In Varanasi persuasion took the form of karma. 1000 rupees to the curator of the funeral pyre would buy a plenitude of sandalwood and masses of karma. A prayer ritual and touch on the forehead by various holy men ended with deep, soul-searching eye contact, a waiting hand to gather rupees, and the promise of good karma. I was soon an exceedingly annoyed and begrudging bearer of immense karma, and yet when leaving India’s holiest city, I was also amused by the audacity and ingenuity of the Varanasians. Instead of oil and gold, they traded in the promise of a happy fate, and it paid off in spades.

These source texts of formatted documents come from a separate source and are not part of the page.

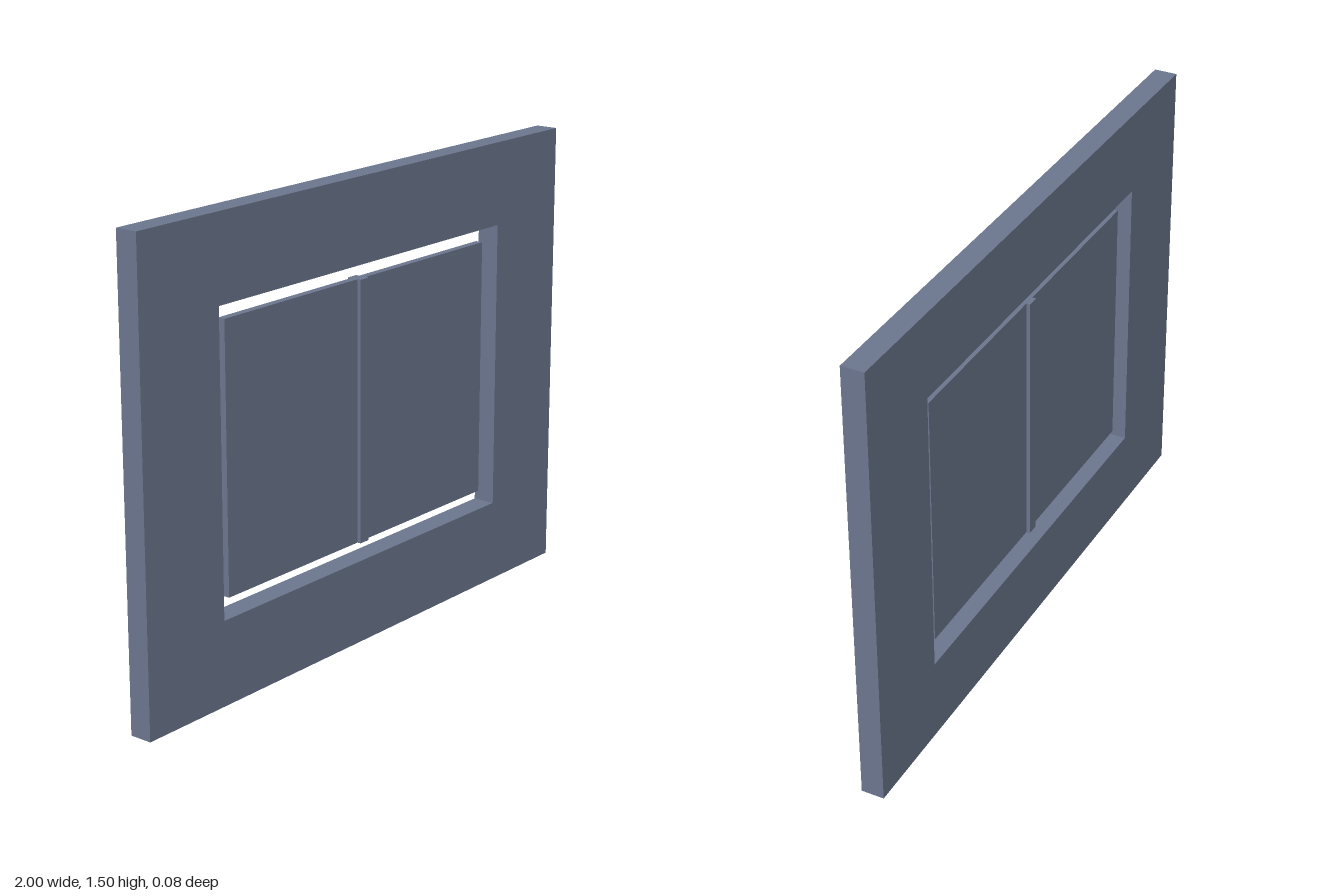
import * as THREE from 'three';

export function createModel() {
  const model = new THREE.Group();
  model.name = 'framedWindow';
  const slate = new THREE.MeshStandardMaterial({ color: 0x6b768e });
  slate.name = 'slate blue';

  const midY = 0.75;
  const rect = (target, w, h) => {
    target.moveTo(-w / 2, -h / 2);
    target.lineTo(w / 2, -h / 2);
    target.lineTo(w / 2, h / 2);
    target.lineTo(-w / 2, h / 2);
    target.closePath();
    return target;
  };
  const add = (name, geometry, x = 0) => {
    const mesh = new THREE.Mesh(geometry, slate);
    mesh.name = name;
    mesh.position.set(x, midY, 0);
    model.add(mesh);
  };

  // Wall slab with a rectangular opening
  const wallDepth = 0.075;
  const outline = rect(new THREE.Shape(), 2, 1.5);
  outline.holes.push(rect(new THREE.Path(), 1.35, 0.955));
  const wall = new THREE.ExtrudeGeometry(outline, { depth: wallDepth, bevelEnabled: false });
  wall.translate(0, 0, -wallDepth / 2);
  add('wall', wall);

  // Two thin panes meeting the centre post
  const paneHalf = 0.625, postWidth = 0.04, height = 0.852;
  const paneWidth = paneHalf - postWidth / 2;
  for (const [name, side] of [['leftPane', 1], ['rightPane', -1]]) {
    add(name, new THREE.BoxGeometry(paneWidth, height, 0.025), side * (postWidth + paneWidth) / 2);
  }

  // Centre post, proud of the panes on both faces
  add('centrePost', new THREE.BoxGeometry(postWidth, height, 0.05));

  return model;
}
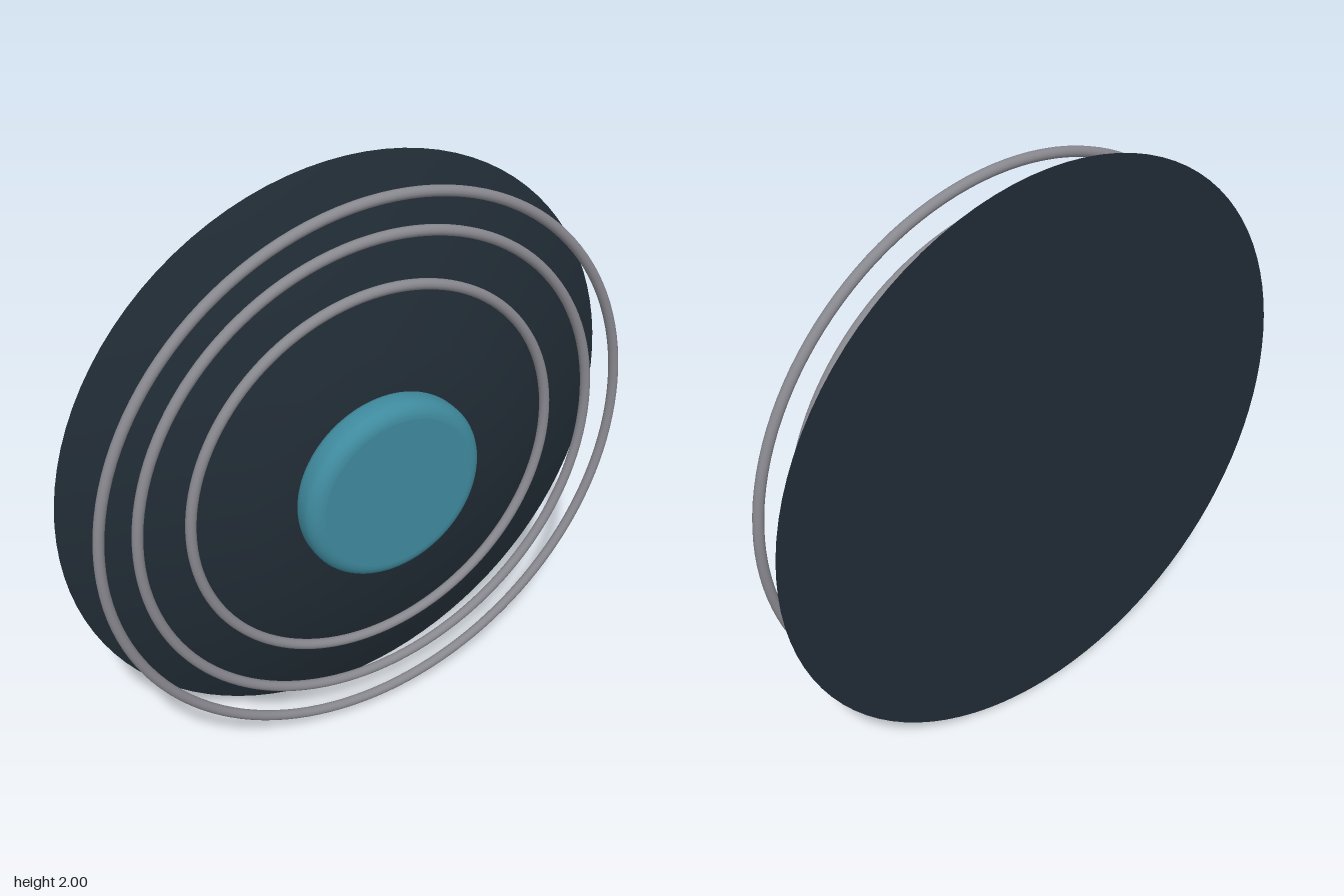
import * as THREE from 'three';

const mat = (name, color) => {
  const m = new THREE.MeshStandardMaterial({ color });
  m.name = name;
  return m;
};

export function createModel() {
  const dark = mat('dark slate', 0x212c35);
  const grey = mat('ring grey', 0x88888f);
  const teal = mat('teal', 0x3f8a9e);

  const group = new THREE.Group();
  group.name = 'ringedDisc';

  // everything shares one axis: local +z, turned towards +x
  const disc = new THREE.Group();
  disc.name = 'disc';
  disc.position.set(-0.045, 1, -0.07);
  disc.rotation.y = THREE.MathUtils.degToRad(38.3);
  group.add(disc);

  const add = (name, geometry, material, z = 0) => {
    const mesh = new THREE.Mesh(geometry, material);
    mesh.name = name;
    mesh.position.z = z;
    disc.add(mesh);
    return mesh;
  };
  const turned = (points) => new THREE.LatheGeometry(
    points.map(([r, h]) => new THREE.Vector2(r, h)), 96).rotateX(Math.PI / 2);

  // sloping front with a flat middle, and a flat back
  add('dishFront', turned([[1, 0], [0.46, 0.213], [0, 0.216]]), dark);
  add('dishBack', turned([[0, 0], [1, 0]]), dark);

  // three concentric rings in one plane
  [0.65, 0.82, 0.94].forEach((r, i) =>
    add(`ring${i + 1}`, new THREE.TorusGeometry(r, 0.017, 12, 128), grey, 0.188));

  // central button with rounded edges
  const R = 0.315, half = 0.06, bevel = 0.05;
  const rim = [];
  for (let i = 0; i <= 16; i++) {
    const a = -Math.PI / 2 + (Math.PI * i) / 16;
    rim.push([R - bevel + bevel * Math.cos(a),
      Math.sign(Math.round(i - 8)) * (half - bevel) + bevel * Math.sin(a)]);
  }
  add('buttonRim', turned(rim), teal, 0.255);
  add('buttonFace', new THREE.CircleGeometry(R - bevel, 96), teal, 0.255 + half);
  add('buttonBack', new THREE.CircleGeometry(R - bevel, 96).rotateY(Math.PI), teal, 0.255 - half);

  return group;
}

With an exploding population of over a billion and counting, the subcontinent is still plagued by visible poverty and disease, but there is hardly an idle soul to be found. India’s citizens are busy with every trade imaginable, and with tourism, the film industry, and large-scale manufacture. In addition, the bureaucratic and legal infrastructure, a perpetual source of frustration and intrigue, is indicative of a nation that is growing, albeit slowly, under the auspices of law and accountability.
My first experience of India was exciting, but also a bit like too many mothballs in a tiny bathroom: absolutely overwhelming. The strongest memories from that trip, however, are the modern maharajas, India's emerging kings. They form a new voluntary caste of individuals, from "untouchables" to Brahmins, whose mark is prosperity and whose currency is innovation. They are the individuals who seize opportunities to improve their lives, who work tirelessly in conditions that repulse, who cherish openness, modernity, and democracy. These modern maharajas make India a land of incredible opportunity and hope.